For Henson Trusts established for a child of the testator, it is common and very natural for them to think of their other (non-special needs) child or children to be appointed as the trustee. At the same time, these children may (and usually are) also the residual /contingent beneficiaries of the Henson Trust – to receive any remaining funds in the trust after the original beneficiary’s passing. However, this structuring creates an inherent conflict of interest as the trustee may be motivated to preserve more capital of the trust assets for themselves. Wherever possible, conflicts of interest should be avoided. Even the most trustworthy trustees can be enticed by future beneficial interests. As estate litigators, we have seen devoted caregivers become money hungry!


Henson Trusts were borne out of the desire to provide for the special needs of loved ones, whoever is appointed should also be familiar as to what those special needs are and how they may change over time. This does not mean the Trustee must be a specialized expert, but they should have knowledge of why the trust has been established and the rules and regulations concerning the beneficiary’s entitlements. Tax credits, government programs, and other income should all be accounted for to ensure the longevity of funds. To this end, directing the Trustee to work with certain qualified professionals may be helpful.

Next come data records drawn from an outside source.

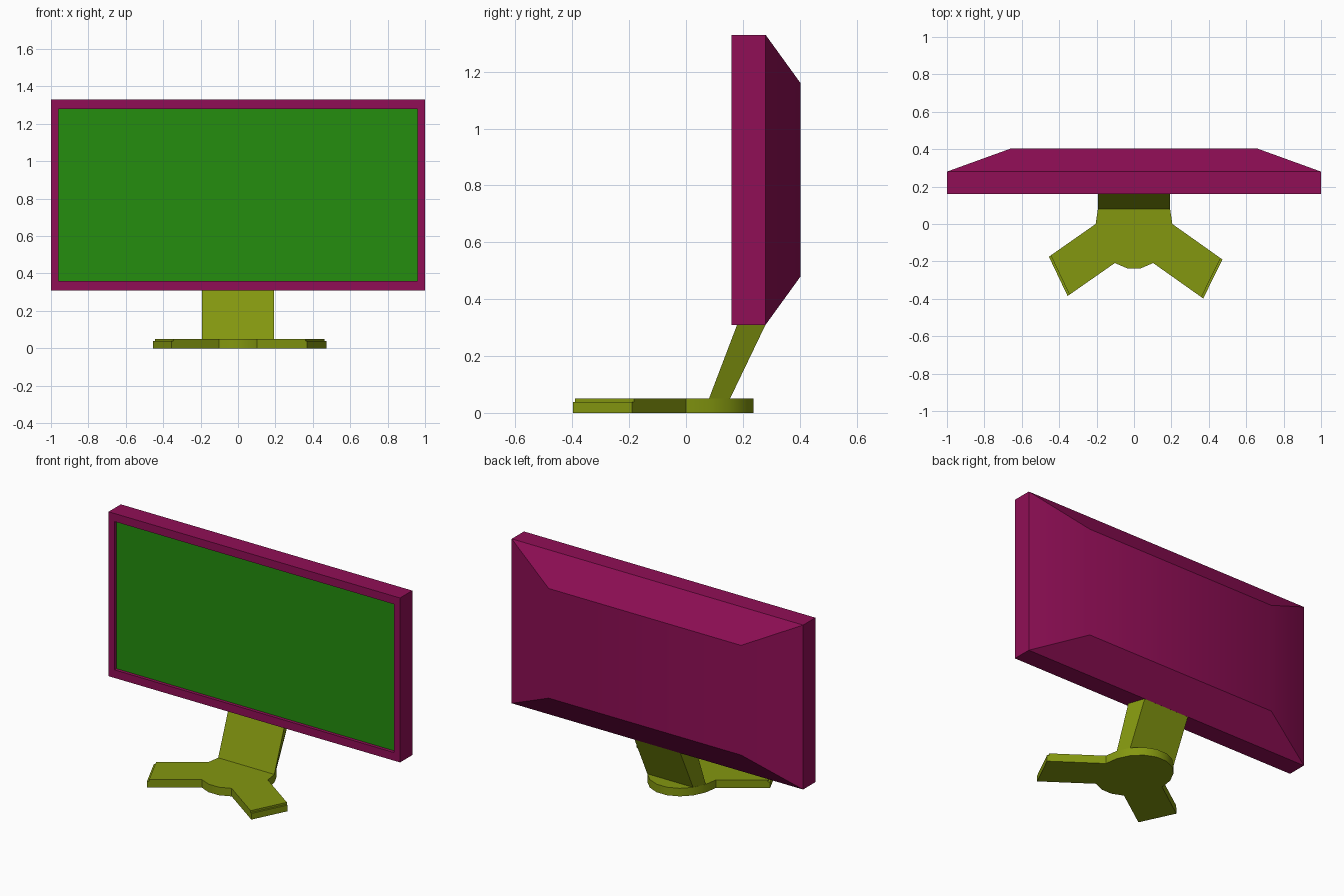
import bpy, bmesh
from math import cos, sin, radians

if "Cube" in bpy.data.objects:
    bpy.data.objects.remove(bpy.data.objects["Cube"])


def material(name, rgb):
    mat = bpy.data.materials.new(name)
    mat.use_nodes = True
    mat.diffuse_color = (*rgb, 1)
    mat.node_tree.nodes["Principled BSDF"].inputs["Base Color"].default_value = (*rgb, 1)
    return mat


magenta = material("magenta casing", (0.28, 0.0045, 0.093))
green = material("green screen", (0.018, 0.27, 0.0045))
olive = material("olive stand", (0.23, 0.31, 0.005))


def finish(bm, name, *mats):
    bmesh.ops.recalc_face_normals(bm, faces=bm.faces)
    mesh = bpy.data.meshes.new(name)
    bm.to_mesh(mesh)
    bm.free()
    obj = bpy.data.objects.new(name, mesh)
    bpy.context.collection.objects.link(obj)
    for mat in mats:
        mesh.materials.append(mat)
    bpy.ops.object.select_all(action="DESELECT")
    obj.select_set(True)
    bpy.context.view_layer.objects.active = obj
    bpy.ops.object.shade_smooth_by_angle(angle=radians(30))
    return obj


def loft(bm, rings):
    """Skin a stack of matching closed rings and cap both ends."""
    loops = [[bm.verts.new(p) for p in ring] for ring in rings]
    for a, b in zip(loops, loops[1:]):
        for i in range(len(a)):
            j = (i + 1) % len(a)
            bm.faces.new((a[i], a[j], b[j], b[i]))
    return bm.faces.new(loops[0]), bm.faces.new(loops[-1])


def upright_rect(half_x, half_z, y, mid_z=0.82):
    return [(sx * half_x, y, mid_z + sz * half_z)
            for sx, sz in ((-1, -1), (1, -1), (1, 1), (-1, 1))]


# Monitor: recessed screen, bezel, casing and tapered back
bm = bmesh.new()
screen, back = loft(bm, [
    upright_rect(0.96, 0.46, 0.18),
    upright_rect(0.96, 0.46, 0.16),
    upright_rect(1.0, 0.51, 0.16),
    upright_rect(1.0, 0.51, 0.28),
    upright_rect(0.66, 0.34, 0.403),
])
screen.material_index = 1
finish(bm, "monitor", magenta, green)


# Base: faceted oval with two splayed feet
def oval(deg):
    return 0.205 * cos(radians(deg)), 0.241 * sin(radians(deg))


outline = [oval(a) for a in range(0, 181, 20)]
outline += [(-0.455, -0.175), (-0.355, -0.385)]
outline += [oval(a) for a in range(240, 301, 20)]
outline += [(0.37, -0.398), (0.473, -0.19)]
bm = bmesh.new()
loft(bm, [[(x, y, z) for x, y in outline] for z in (0, 0.05)])
toes = [e for e in bm.edges
        if all(v.co.z > 0.04 and abs(v.co.x) > 0.3 for v in e.verts)]
bmesh.ops.bevel(bm, geom=toes, offset=0.012, segments=2, affect="EDGES")
finish(bm, "stand_base", olive)

# Neck: leaning column rising from the back of the oval
bm = bmesh.new()
front_x, back_x = oval(20)[0], oval(40)[0]


def neck_ring(front_y, back_y, z):
    return [(-front_x, front_y, z), (front_x, front_y, z),
            (back_x, back_y, z), (-back_x, back_y, z)]


loft(bm, [neck_ring(0.077, 0.15, 0.04), neck_ring(0.195, 0.299, 0.35)])
finish(bm, "stand_neck", olive)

The proximity of the Trustee to the beneficiary will have a significant impact on urgent decision making. Long-distances also prohibit meaningful interaction which may be necessary to understand and act on the needs of the beneficiary. Further, various tax implications exist when Trustees exercise the central management of the trust outside of Canadian jurisdiction. While the residence of the trustee does not always determine the residence of a trust, the Canada Revenue Agency

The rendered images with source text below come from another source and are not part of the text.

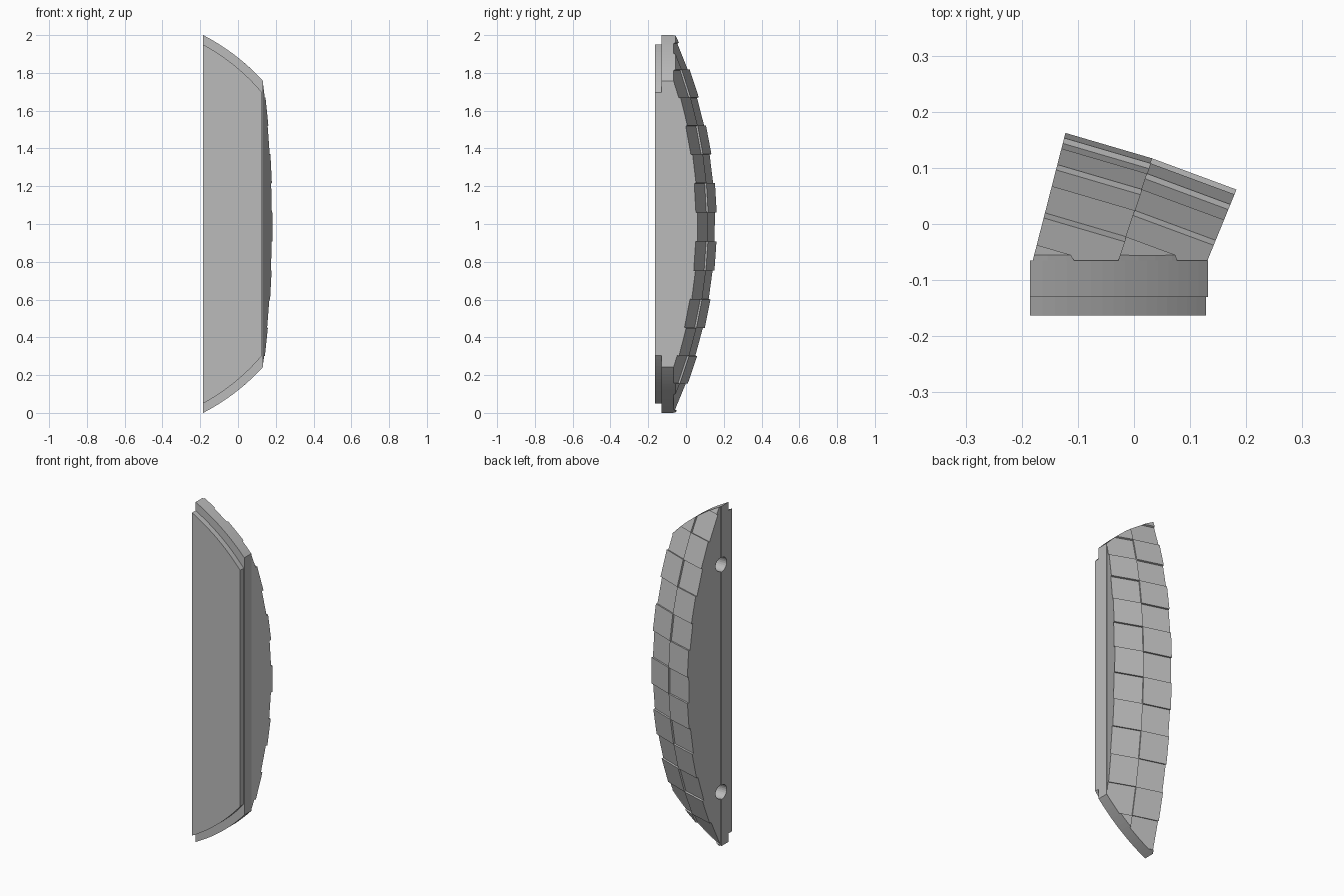
import bpy, bmesh, math
from mathutils import Vector, Matrix

cube = bpy.data.objects.get("Cube")
if cube:
    bpy.data.objects.remove(cube, do_unlink=True)

CENTRE = Vector((-0.70, -2.093, 1.0))    # centre of the dome
LOW, HIGH = 2.319, 2.329                 # recessed and raised tile radii
RIM, LIP = 1.125, 1.081                  # radii of the round outline
LEFT, RIGHT = -0.185, 0.132              # flat sides of the base
BACK, STEP, FRONT = -0.065, -0.13, -0.163
LON = [14.37, 18.33, 22.28]              # tile column borders in degrees
ROW, SHIFT, ROWS = 3.8, -0.37, 8

grey = bpy.data.materials.new("stone_grey")
grey.use_nodes = True
colour = (0.5, 0.5, 0.5, 1)
grey.diffuse_color = colour
grey.node_tree.nodes["Principled BSDF"].inputs["Base Color"].default_value = colour


def finish(bm, name):
    bmesh.ops.recalc_face_normals(bm, faces=bm.faces)
    mesh = bpy.data.meshes.new(name)
    bm.to_mesh(mesh)
    bm.free()
    mesh.materials.append(grey)
    obj = bpy.data.objects.new(name, mesh)
    bpy.context.collection.objects.link(obj)
    return obj


def dome_point(radius, lon, lat):
    lon, lat = math.radians(lon), math.radians(lat)
    return CENTRE + radius * Vector((math.cos(lat) * math.sin(lon),
                                     math.cos(lat) * math.cos(lon), math.sin(lat)))


def row_lat(i):
    return (i - 0.5) * ROW + SHIFT


def cut(bm, point, normal):
    """Slice off everything in front of the plane and cap the opening."""
    geom = bm.verts[:] + bm.edges[:] + bm.faces[:]
    bmesh.ops.bisect_plane(bm, geom=geom, dist=1e-5, plane_co=point,
                           plane_no=normal, clear_outer=True)
    open_edges = [e for e in bm.edges if e.is_boundary]
    if open_edges:
        bmesh.ops.holes_fill(bm, edges=open_edges, sides=0)


def trim(bm):
    """Trim to the back of the base and to the round outline."""
    cut(bm, Vector((0, BACK, 0)), Vector((0, -1, 0)))
    for side in (1, -1):
        for k in range(14):
            a = math.radians(40 + 2 * k)
            n = Vector((math.cos(a), 0, side * math.sin(a)))
            cut(bm, CENTRE + n * RIM, n)


def base_slab(name, radius, right, y0, y1):
    """Slab with flat sides and round ends."""
    bm = bmesh.new()
    a0 = math.acos((right - CENTRE.x) / radius)
    a1 = math.acos((LEFT - CENTRE.x) / radius)
    angles = [a0 + (a1 - a0) * k / 16 for k in range(17)]
    angles += [-a for a in reversed(angles)]
    verts = [bm.verts.new((CENTRE.x + radius * math.cos(a), y0,
                           CENTRE.z + radius * math.sin(a))) for a in angles]
    face = bm.faces.new(verts)
    out = bmesh.ops.extrude_face_region(bm, geom=[face])
    moved = [v for v in out["geom"] if isinstance(v, bmesh.types.BMVert)]
    bmesh.ops.translate(bm, verts=moved, vec=(0, y1 - y0, 0))
    return finish(bm, name)


# Base plate and the smaller lip in front of it
base = base_slab("base_plate", RIM, RIGHT, STEP, BACK)
base_slab("front_lip", LIP, RIGHT - 0.004, FRONT, STEP)

# Dome core: faceted outer skin closed towards the dome centre, then trimmed
bm = bmesh.new()
apex = bm.verts.new(CENTRE)
rows = [[bm.verts.new(dome_point(LOW, lon, row_lat(i))) for lon in LON]
        for i in range(-ROWS, ROWS + 2)]
for a, b in zip(rows, rows[1:]):
    for c in range(2):
        bm.faces.new((a[c], a[c + 1], b[c + 1], b[c]))
    bm.faces.new((apex, a[0], b[0]))
    bm.faces.new((apex, b[2], a[2]))
for end in (rows[0], rows[-1]):
    for c in range(2):
        bm.faces.new((apex, end[c], end[c + 1]))
bmesh.ops.recalc_face_normals(bm, faces=bm.faces)
trim(bm)
core = finish(bm, "dome_core")

# Raised tiles in a checkerboard
bm = bmesh.new()
for i in range(-ROWS, ROWS + 1):
    c = (i + 1) % 2
    corners = [(LON[c], row_lat(i)), (LON[c + 1], row_lat(i)),
               (LON[c + 1], row_lat(i + 1)), (LON[c], row_lat(i + 1))]
    lower = [bm.verts.new(dome_point(LOW, *p)) for p in corners]
    upper = [bm.verts.new(dome_point(HIGH, *p)) for p in corners]
    bm.faces.new(lower[::-1])
    bm.faces.new(upper)
    for k in range(4):
        n = (k + 1) % 4
        bm.faces.new((lower[k], lower[n], upper[n], upper[k]))
trim(bm)
finish(bm, "raised_tiles")

# Two peg holes in the flat joining side
bm = bmesh.new()
for z in (1.655, 0.316):
    place = Matrix.Translation((-0.18, -0.072, z)) @ Matrix.Rotation(math.pi / 2, 4, "Y")
    bmesh.ops.create_cone(bm, cap_ends=True, segments=24, radius1=0.042,
                          radius2=0.042, depth=0.16, matrix=place)
cutter = finish(bm, "peg_hole_cutter")
cutter.hide_render = True
for obj in (base, core):
    mod = obj.modifiers.new("peg_holes", "BOOLEAN")
    mod.operation = "DIFFERENCE"
    mod.solver = "EXACT"
    mod.object = cutter
bpy.context.view_layer.update()
graph = bpy.context.evaluated_depsgraph_get()
for obj in (base, core):
    result = bpy.data.meshes.new_from_object(obj.evaluated_get(graph))
    obj.modifiers.clear()
    obj.data = result
bpy.data.objects.remove(cutter, do_unlink=True)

has on balance ruled the trust as a resident in the jurisdiction of where the trust is mostly managed from. Proper structuring of the trust, such as having multiple trustees, can help mitigate against an unfavourable determination in this regard.


Henson Trusts have cemented their place as an estate planning strategy for special-needs beneficiaries. Fundamentally, the absolute discretion of a trustee distinguishes a Henson trust and ensures long-term financial protection for our vulnerable loved ones. As demonstrated in S.A., the original principles that allowed for the recognition of a Henson Trust endure, but practical considerations should always be at the forefront of the trust’s creation. Engage with the right professionals before you embark on this path—as the proper structuring of a Henson Trust in your Will is essential for your objectives to ultimately be achieved.

NIKA LAW LLP specializes in: estate litigation, wills, elder abuse, trusts, probate, and power of attorney services! What matters most to you, matters to us. Book your consultation today.